Task goal: Only the lines from the start of the data to the line containing "0.62, 0.62, 0.62)", both included, should be output, exactly and without pictures.
[Opening Exercise data section]
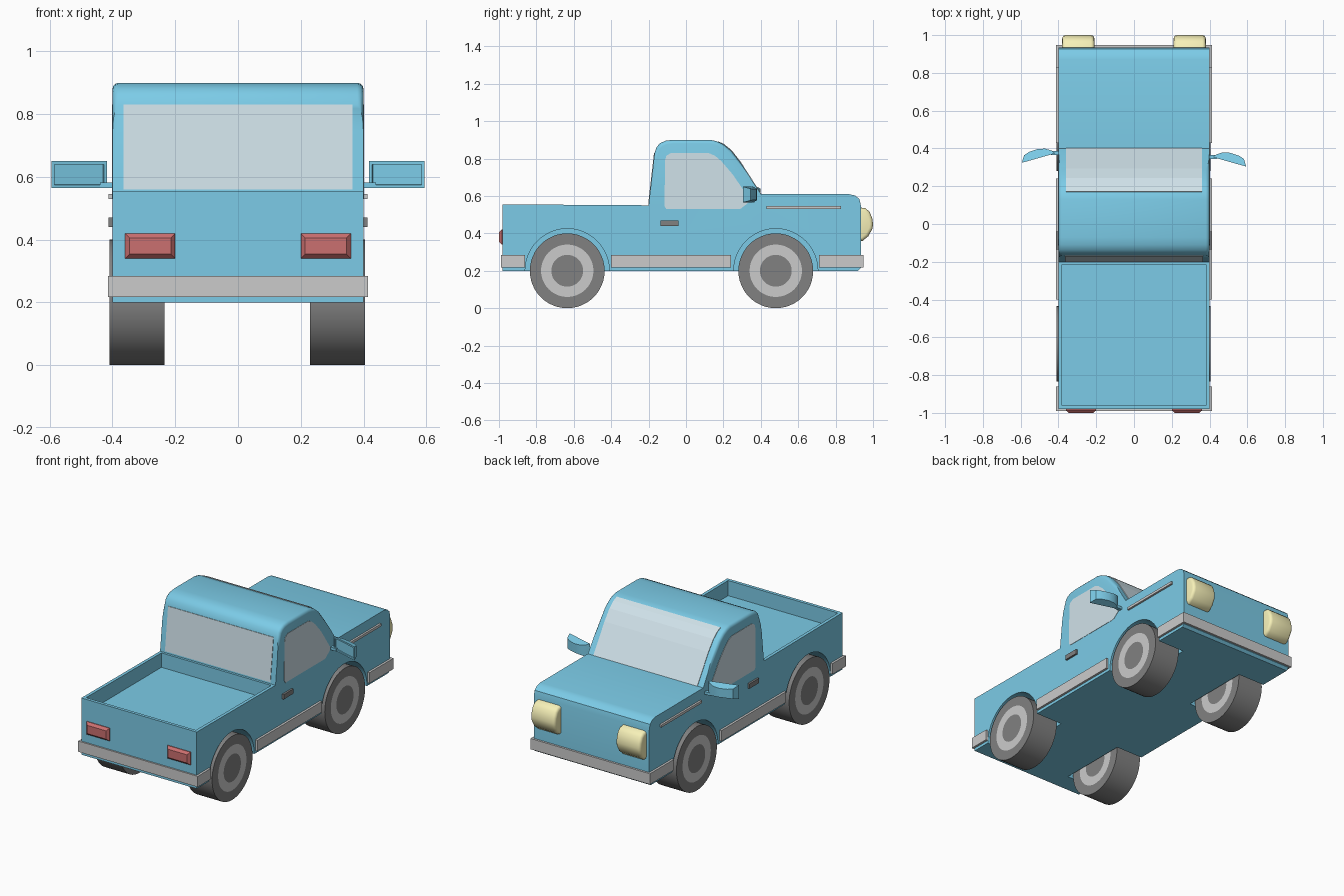
import bpy, bmesh, math
from mathutils import Matrix, Vector

if "Cube" in bpy.data.objects:
    bpy.data.objects.remove(bpy.data.objects["Cube"])


def material(name, r, g, b):
    m = bpy.data.materials.new(name)
    m.diffuse_color = (r, g, b, 1)
    m.use_nodes = True
    m.node_tree.nodes["Principled BSDF"].inputs["Base Color"].default_value = m.diffuse_color
    return m


BLUE = material("blue_paint", 0.2, 0.6, 0.8)
GLASS = material("glass", 0.63, 0.76, 0.82)
DARK = material("dark_rubber", 0.22, 0.22, 0.22)
GREY = material("grey_trim", 0.62, 0.62, 0.62)
RED = material("red_lamp", 0.6, 0.16, 0.16)
YELLOW = material("yellow_lamp", 0.93, 0.88, 0.48)


def finish(name, bm, *mats, smooth=None):
    bmesh.ops.recalc_face_normals(bm, faces=bm.faces)
    me = bpy.data.meshes.new(name)
    bm.to_mesh(me)
    bm.free()
    ob = bpy.data.objects.new(name, me)
    bpy.context.collection.objects.link(ob)
    for m in mats:
        me.materials.append(m)
    if smooth:
        smooth_by_angle(ob, smooth)
    return ob


def smooth_by_angle(ob, degrees):
    bpy.ops.object.select_all(action='DESELECT')
    ob.select_set(True)
    bpy.context.view_layer.objects.active = ob
    bpy.ops.object.shade_smooth_by_angle(angle=math.radians(degrees))


def extrude(points, offset):
    """Closed solid from a flat outline swept along an offset."""
    bm = bmesh.new()
    f = bm.faces.new([bm.verts.new(p) for p in points])
    ext = bmesh.ops.extrude_face_region(bm, geom=[f])
    bmesh.ops.translate(bm, vec=offset, verts=[v for v in ext["geom"] if isinstance(v, bmesh.types.BMVert)])
    bmesh.ops.recalc_face_normals(bm, faces=bm.faces)
    return bm


def side_prism(yz, x0, x1):
    return extrude([(x0, y, z) for y, z in yz], (x1 - x0, 0, 0))


def box_bm(x, y, z):
    return side_prism([(y[0], z[0]), (y[1], z[0]), (y[1], z[1]), (y[0], z[1])], *x)


def box(name, x, y, z, mat):
    return finish(name, box_bm(x, y, z), mat)


def wheel_bm(radius, width, x, y, z):
    bm = bmesh.new()
    bmesh.ops.create_cone(bm, cap_ends=True, segments=48, radius1=radius, radius2=radius, depth=width,
                          matrix=Matrix.Translation((x, y, z)) @ Matrix.Rotation(math.pi / 2, 4, 'Y'))
    return bm


def cut(target, cutter):
    mod = target.modifiers.new("cut", 'BOOLEAN')
    mod.operation = 'DIFFERENCE'
    mod.solver = 'EXACT'
    mod.object = cutter
    cutter.hide_render = True
    bpy.context.view_layer.objects.active = target
    bpy.ops.object.modifier_apply(modifier=mod.name)
    bpy.data.objects.remove(cutter)


# Body: one side profile, upper side edges rounded
profile = [(-0.98, 0.20), (-0.98, 0.555), (-0.20, 0.55), (-0.168, 0.83), (-0.157, 0.862), (-0.138, 0.882),
           (-0.11, 0.895), (-0.07, 0.90), (0.13, 0.90), (0.165, 0.892), (0.20, 0.875), (0.24, 0.843),
           (0.29, 0.78), (0.40, 0.61), (0.87, 0.61), (0.905, 0.602), (0.927, 0.583), (0.935, 0.55),
           (0.935, 0.215), (0.92, 0.20)]
bm = side_prism(profile, -0.40, 0.40)
edges = [e for e in bm.edges if abs(e.verts[0].co.x - e.verts[1].co.x) < 1e-4
         and all(v.co.z > 0.62 for v in e.verts)]
bmesh.ops.bevel(bm, geom=edges, offset=0.02, segments=3, profile=0.5, affect='EDGES')
body = finish("body", bm, BLUE)

# Open cargo bed and wheel arches
cut(body, finish("bed_cutter", box_bm((-0.38, 0.38), (-0.96, -0.215), (0.46, 0.7))))
WHEEL_Y = {"rear": -0.635, "front": 0.48}
for s in (-1, 1):
    for y in WHEEL_Y.values():
        cut(body, finish("arch_cutter", wheel_bm(0.225, 0.3, s * 0.365, y, 0.2)))
smooth_by_angle(body, 32)

# Wheels: tyre, grey ring and dark centre on both faces
for end, y in WHEEL_Y.items():
    for side, x in (("left", -0.322), ("right", 0.317)):
        bm = wheel_bm(0.2, 0.176, x, y, 0.2)
        caps = [f for f in bm.faces if len(f.verts) > 4]
        bmesh.ops.inset_individual(bm, faces=caps, thickness=0.06)
        ring = bmesh.ops.inset_individual(bm, faces=caps, thickness=0.055)["faces"]
        for f in ring:
            f.material_index = 0 if f in caps else 1
        finish(end + "_wheel_" + side, bm, DARK, GREY, smooth=40)

# Windows
finish("windshield", side_prism([(0.403, 0.611), (0.293, 0.782), (0.243, 0.846), (0.203, 0.878), (0.172, 0.892),
                                 (0.168, 0.884), (0.195, 0.87), (0.235, 0.838), (0.284, 0.776), (0.392, 0.611)],
                                -0.36, 0.36), GLASS)
finish("rear_window", side_prism([(-0.202, 0.56), (-0.171, 0.83), (-0.162, 0.83), (-0.19, 0.56)],
                                 -0.365, 0.365), GLASS)
side_window = [(-0.105, 0.53), (-0.115, 0.545), (-0.112, 0.79), (-0.105, 0.815), (-0.08, 0.83), (0.12, 0.83),
               (0.155, 0.815), (0.19, 0.785), (0.25, 0.715), (0.335, 0.59), (0.335, 0.565), (0.29, 0.53)]

# Parts repeated on both sides
for side, s in (("left", -1), ("right", 1)):
    def both(a, b):
        return (s * a, s * b)

    finish("side_window_" + side, side_prism(side_window, *both(0.395, 0.402)), GLASS)
    box("door_handle_" + side, both(0.39, 0.412), (-0.135, -0.04), (0.44, 0.47), DARK)
    box("hood_trim_" + side, both(0.39, 0.412), (0.43, 0.83), (0.53, 0.546), GREY)
    box("sill_trim_" + side, both(0.39, 0.414), (-0.40, 0.24), (0.218, 0.285), GREY)
    box("rear_bumper_end_" + side, both(0.39, 0.414), (-0.99, -0.86), (0.218, 0.285), GREY)
    box("front_bumper_end_" + side, both(0.39, 0.414), (0.71, 0.948), (0.218, 0.285), GREY)

    # Tail light: bevelled block
    bm = box_bm(both(0.20, 0.36), (-0.985, -0.975), (0.34, 0.42))
    back = min(bm.faces, key=lambda f: f.calc_center_median().y)
    bmesh.ops.inset_individual(bm, faces=[back], thickness=0.02)
    bmesh.ops.translate(bm, vec=(0, -0.015, 0), verts=back.verts)
    finish("tail_light_" + side, bm, RED)

    # Headlight: bulging rounded block
    bm = side_prism([(0.92, 0.36), (0.945, 0.36), (0.975, 0.385), (0.997, 0.425), (1.0, 0.45), (0.996, 0.48),
                     (0.982, 0.515), (0.96, 0.534), (0.92, 0.54)], *both(0.21, 0.38))
    rims = [e for e in bm.edges if abs(e.verts[0].co.x - e.verts[1].co.x) < 1e-4
            and max(v.co.y for v in e.verts) > 0.93]
    bmesh.ops.bevel(bm, geom=rims, offset=0.018, segments=3, profile=0.5, affect='EDGES')
    finish("headlight_" + side, bm, YELLOW, smooth=40)

    # Door mirror: curved shell with an inset reflecting face, and its arm
    dy = 0.012 if s < 0 else -0.008
    plan = [(0.418, 0.362), (0.435, 0.376), (0.47, 0.387), (0.51, 0.385), (0.555, 0.37), (0.582, 0.352),
            (0.594, 0.312)]
    bm = extrude([(s * x, y + dy, 0.565) for x, y in plan], (0, 0, 0.085))
    for v in bm.verts:      # front of the shell is slimmer than its face
        bulge = max(0, v.co.y - dy - (0.362 - (abs(v.co.x) - 0.418) * 0.284))
        v.co.z += (0.6075 - v.co.z) * min(0.35, bulge * 7)
    face = min((f for f in bm.faces if abs(f.normal.z) < 0.5), key=lambda f: f.normal.y)
    bmesh.ops.inset_individual(bm, faces=[face], thickness=0.014)
    bmesh.ops.inset_individual(bm, faces=[face], thickness=0.001, depth=-0.006)
    finish("mirror_" + side, bm, BLUE, smooth=35)
    box("mirror_arm_" + side, both(0.39, 0.44), (0.352 + dy, 0.374 + dy), (0.565, 0.582), BLUE)

# Bumper bars
box("rear_bumper", (-0.414, 0.414), (-0.99, -0.975), (0.218, 0.285), GREY)
box("front_bumper", (-0.414, 0.414), (0.93, 0.948), (0.218, 0.285), GREY)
[Closing Exercise data section]
Task answer:
import bpy, bmesh, math
from mathutils import Matrix, Vector

if "Cube" in bpy.data.objects:
    bpy.data.objects.remove(bpy.data.objects["Cube"])


def material(name, r, g, b):
    m = bpy.data.materials.new(name)
    m.diffuse_color = (r, g, b, 1)
    m.use_nodes = True
    m.node_tree.nodes["Principled BSDF"].inputs["Base Color"].default_value = m.diffuse_color
    return m


BLUE = material("blue_paint", 0.2, 0.6, 0.8)
GLASS = material("glass", 0.63, 0.76, 0.82)
DARK = material("dark_rubber", 0.22, 0.22, 0.22)
GREY = material("grey_trim", 0.62, 0.62, 0.62)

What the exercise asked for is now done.